Costa Rica’s highest court published a 287-page ruling, stating that Costa Rica’s same-sex marriage ban is unconstitutional and discriminatory. The decision asserts that marriage equality for same-sex couples must be made legal by May 2020.
The court sided with the Inter-American Court of Human Rights, which ordered countries in Central America to legalize same-sex marriage back in January.
Human rights organization Amnesty International said in a statement on marriage equality.
“Men and women of full age, without any limitation due to race, nationality, or religion, have the right to marry and to find a family.”
Same-sex couples have been allowed to marry in some neighbouring South American countries. But Costa Rica’s feat marks the first for Central America.
Costa Rica is known for being socially progressive in terms of higher education and health care. But all human rights issues are not protected equally. Reproductive rights are still limited, and only 30% of Costa Ricans supported same-sex marriage according to a survey released in January by the University of Costa Rica.
According to the Guardian, the decision upset Jose Francisco Ulloa, the bishop of the city of Cartago, who said that he agreed that,
“People with this special inclination have rights like any citizen. But these are never equal to a normal, natural marriage, like we have in Costa Rica between a man and a woman.”

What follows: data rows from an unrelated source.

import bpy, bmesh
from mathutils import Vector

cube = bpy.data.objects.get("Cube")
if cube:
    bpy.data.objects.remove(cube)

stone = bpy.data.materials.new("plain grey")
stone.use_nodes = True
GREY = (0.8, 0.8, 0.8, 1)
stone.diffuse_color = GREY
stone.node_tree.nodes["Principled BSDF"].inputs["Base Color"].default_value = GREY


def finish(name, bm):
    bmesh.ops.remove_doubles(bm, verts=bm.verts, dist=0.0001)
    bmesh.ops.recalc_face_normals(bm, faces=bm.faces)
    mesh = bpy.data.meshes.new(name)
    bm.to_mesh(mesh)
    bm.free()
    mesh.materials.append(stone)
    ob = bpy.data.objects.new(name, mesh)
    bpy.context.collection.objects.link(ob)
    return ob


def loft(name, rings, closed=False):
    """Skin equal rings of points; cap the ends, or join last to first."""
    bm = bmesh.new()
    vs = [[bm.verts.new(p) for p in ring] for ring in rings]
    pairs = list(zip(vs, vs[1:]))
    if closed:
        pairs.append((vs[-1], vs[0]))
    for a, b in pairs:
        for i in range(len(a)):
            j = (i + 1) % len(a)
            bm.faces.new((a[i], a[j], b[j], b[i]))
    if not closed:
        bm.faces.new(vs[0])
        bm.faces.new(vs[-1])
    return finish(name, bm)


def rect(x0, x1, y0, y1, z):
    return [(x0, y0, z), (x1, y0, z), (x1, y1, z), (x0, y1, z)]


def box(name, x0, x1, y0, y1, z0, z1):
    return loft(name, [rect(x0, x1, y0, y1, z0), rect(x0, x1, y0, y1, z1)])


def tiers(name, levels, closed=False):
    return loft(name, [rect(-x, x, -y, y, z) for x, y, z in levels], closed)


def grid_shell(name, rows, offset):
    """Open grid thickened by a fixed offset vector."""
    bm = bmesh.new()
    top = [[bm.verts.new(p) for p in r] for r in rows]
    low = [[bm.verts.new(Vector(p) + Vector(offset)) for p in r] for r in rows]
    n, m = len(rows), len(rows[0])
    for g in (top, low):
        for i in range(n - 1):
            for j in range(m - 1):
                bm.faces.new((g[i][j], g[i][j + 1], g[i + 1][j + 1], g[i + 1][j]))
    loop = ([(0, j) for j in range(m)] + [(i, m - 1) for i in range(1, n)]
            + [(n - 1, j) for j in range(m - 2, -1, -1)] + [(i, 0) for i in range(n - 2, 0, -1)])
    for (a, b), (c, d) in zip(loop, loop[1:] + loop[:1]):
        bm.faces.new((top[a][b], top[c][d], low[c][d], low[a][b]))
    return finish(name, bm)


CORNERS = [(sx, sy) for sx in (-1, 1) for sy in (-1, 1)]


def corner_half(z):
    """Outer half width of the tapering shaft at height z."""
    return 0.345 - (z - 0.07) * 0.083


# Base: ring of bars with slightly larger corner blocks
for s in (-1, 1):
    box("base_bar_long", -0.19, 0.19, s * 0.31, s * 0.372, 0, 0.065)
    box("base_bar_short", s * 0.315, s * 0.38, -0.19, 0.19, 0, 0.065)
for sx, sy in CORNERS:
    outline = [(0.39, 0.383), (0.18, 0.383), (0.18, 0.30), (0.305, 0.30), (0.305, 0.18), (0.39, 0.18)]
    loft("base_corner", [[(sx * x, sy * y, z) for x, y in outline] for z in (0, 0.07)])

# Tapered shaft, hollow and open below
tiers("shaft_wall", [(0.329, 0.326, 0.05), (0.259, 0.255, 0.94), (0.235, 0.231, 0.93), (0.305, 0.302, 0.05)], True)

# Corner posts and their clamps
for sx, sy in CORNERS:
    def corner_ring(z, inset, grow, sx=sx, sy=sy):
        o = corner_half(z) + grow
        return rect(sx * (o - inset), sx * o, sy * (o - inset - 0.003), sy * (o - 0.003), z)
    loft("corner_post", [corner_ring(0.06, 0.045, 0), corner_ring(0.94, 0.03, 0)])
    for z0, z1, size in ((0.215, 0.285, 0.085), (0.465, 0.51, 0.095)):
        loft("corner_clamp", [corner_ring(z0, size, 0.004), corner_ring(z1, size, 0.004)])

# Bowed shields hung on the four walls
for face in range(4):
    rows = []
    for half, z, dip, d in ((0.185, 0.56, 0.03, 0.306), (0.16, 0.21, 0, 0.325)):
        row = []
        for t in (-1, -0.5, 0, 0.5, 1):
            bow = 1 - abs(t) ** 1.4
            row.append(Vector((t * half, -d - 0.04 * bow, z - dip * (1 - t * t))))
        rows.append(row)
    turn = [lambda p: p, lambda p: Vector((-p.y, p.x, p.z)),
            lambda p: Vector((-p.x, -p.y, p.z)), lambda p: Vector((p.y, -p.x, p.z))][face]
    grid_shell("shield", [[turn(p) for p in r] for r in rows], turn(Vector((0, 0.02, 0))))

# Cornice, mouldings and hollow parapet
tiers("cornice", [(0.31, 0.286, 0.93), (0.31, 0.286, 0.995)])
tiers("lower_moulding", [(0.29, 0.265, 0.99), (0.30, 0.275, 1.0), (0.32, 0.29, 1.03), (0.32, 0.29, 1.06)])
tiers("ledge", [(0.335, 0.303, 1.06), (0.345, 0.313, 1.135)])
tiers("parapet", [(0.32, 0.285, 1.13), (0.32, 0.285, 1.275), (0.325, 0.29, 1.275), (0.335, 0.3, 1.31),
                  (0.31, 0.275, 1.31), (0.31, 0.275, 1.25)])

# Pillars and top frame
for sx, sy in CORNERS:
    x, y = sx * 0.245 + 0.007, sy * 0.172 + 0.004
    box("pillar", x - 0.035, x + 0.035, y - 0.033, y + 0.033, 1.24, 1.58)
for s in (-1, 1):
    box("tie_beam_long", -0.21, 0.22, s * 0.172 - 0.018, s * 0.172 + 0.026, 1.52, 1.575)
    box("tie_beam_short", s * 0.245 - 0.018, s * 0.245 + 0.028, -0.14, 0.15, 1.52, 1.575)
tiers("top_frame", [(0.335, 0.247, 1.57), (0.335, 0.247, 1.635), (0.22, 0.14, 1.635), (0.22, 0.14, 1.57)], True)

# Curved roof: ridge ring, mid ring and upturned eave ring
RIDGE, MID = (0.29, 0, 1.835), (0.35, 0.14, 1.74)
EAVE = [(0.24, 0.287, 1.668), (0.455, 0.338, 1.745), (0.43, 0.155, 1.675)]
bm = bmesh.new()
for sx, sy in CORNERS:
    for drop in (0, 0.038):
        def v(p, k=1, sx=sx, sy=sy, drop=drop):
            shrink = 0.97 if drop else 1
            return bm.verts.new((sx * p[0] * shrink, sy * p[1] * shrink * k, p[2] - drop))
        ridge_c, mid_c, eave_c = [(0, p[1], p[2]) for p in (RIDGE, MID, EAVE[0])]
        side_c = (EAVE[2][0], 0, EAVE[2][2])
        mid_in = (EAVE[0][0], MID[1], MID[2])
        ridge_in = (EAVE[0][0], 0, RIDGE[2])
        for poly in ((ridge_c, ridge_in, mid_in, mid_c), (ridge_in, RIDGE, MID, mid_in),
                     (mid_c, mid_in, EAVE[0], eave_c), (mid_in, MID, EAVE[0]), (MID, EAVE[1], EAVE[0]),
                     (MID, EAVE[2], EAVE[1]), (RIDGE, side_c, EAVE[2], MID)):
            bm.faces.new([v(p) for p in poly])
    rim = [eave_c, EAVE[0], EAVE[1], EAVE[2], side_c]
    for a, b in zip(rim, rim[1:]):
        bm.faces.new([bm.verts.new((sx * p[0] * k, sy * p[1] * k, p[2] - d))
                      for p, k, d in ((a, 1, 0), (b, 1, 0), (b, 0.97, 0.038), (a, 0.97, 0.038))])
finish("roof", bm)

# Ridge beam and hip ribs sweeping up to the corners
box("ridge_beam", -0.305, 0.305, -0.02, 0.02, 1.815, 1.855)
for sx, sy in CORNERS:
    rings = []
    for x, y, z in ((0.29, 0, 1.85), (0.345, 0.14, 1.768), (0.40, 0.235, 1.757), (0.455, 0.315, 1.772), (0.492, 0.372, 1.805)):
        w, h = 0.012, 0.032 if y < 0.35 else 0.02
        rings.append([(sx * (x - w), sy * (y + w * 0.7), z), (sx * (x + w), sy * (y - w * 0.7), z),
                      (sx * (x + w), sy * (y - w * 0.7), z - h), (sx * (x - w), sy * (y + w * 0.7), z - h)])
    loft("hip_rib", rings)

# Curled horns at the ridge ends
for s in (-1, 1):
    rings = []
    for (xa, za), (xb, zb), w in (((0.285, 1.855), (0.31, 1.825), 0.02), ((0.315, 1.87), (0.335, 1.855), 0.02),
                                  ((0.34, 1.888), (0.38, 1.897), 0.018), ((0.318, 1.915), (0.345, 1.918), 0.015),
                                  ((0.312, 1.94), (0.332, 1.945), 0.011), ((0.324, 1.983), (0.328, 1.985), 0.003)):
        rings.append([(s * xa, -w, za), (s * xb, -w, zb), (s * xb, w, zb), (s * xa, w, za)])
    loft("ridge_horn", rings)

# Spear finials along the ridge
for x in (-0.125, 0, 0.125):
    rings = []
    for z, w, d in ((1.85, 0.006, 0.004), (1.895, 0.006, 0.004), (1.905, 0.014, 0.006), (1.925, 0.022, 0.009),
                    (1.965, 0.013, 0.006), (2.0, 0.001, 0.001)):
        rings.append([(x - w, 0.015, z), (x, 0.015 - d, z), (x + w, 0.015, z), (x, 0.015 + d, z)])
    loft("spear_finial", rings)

Costa Rica’s first same-sex wedding was blocked in January by officials. They refused to recognize it until the ban was officially lifted by law. Following the decision, human rights activists protested for equal LGBTQ rights.
Costa Rica has now become one of 28 countries to enact laws allowing LGBTQ couples to marry. In Mexico, the picture is mixed, with some jurisdictions allowing same-sex marriages and others not. With 195 countries in the world, we still have a long way to go to achieve marriage equality for all.
Source – business-standard.com, globalcitizen.org, theguardian.com